**PROBLEM**:
Each line of the data below holding the word "grey" must be copied.

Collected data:
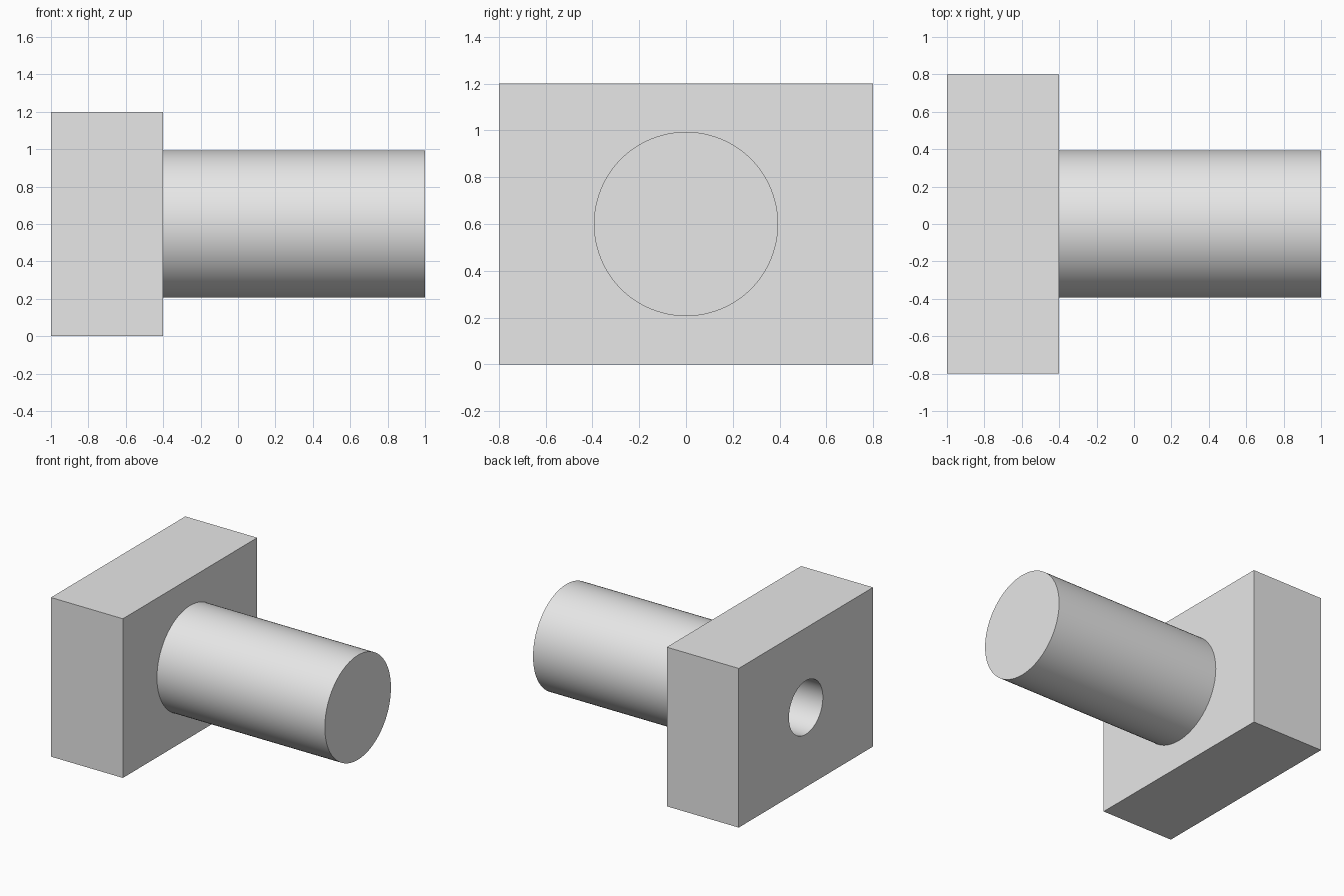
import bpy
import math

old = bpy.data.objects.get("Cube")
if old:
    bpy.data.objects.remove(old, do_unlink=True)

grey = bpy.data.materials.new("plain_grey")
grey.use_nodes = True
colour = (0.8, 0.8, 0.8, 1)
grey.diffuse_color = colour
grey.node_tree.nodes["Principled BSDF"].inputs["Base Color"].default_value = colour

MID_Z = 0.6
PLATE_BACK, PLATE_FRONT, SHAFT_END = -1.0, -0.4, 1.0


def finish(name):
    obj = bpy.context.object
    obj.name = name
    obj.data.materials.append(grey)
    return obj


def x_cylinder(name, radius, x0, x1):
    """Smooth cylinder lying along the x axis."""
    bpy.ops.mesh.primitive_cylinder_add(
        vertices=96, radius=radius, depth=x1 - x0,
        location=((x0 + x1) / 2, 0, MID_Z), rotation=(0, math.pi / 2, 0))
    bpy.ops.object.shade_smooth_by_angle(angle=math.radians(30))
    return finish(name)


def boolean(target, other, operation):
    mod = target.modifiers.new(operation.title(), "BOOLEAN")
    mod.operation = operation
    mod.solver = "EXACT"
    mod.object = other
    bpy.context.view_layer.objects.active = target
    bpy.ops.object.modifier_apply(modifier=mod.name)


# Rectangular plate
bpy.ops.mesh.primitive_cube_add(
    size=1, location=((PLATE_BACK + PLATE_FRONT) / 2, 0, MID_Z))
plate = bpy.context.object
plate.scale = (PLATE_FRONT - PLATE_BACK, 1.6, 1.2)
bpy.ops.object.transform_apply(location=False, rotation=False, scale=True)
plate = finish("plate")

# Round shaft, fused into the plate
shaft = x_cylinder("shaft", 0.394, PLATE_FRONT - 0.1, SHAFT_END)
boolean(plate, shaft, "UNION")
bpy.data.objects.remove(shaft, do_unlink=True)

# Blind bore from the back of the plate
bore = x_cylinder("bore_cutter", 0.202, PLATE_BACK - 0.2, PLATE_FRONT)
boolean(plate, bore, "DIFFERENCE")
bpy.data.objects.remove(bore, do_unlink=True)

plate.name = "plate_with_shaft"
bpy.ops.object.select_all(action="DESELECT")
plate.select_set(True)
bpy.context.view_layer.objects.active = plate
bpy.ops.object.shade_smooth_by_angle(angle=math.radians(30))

**SOLUTION TO THIS TASK**:
grey = bpy.data.materials.new("plain_grey")
grey.use_nodes = True
grey.diffuse_color = colour
grey.node_tree.nodes["Principled BSDF"].inputs["Base Color"].default_value = colour
    obj.data.materials.append(grey)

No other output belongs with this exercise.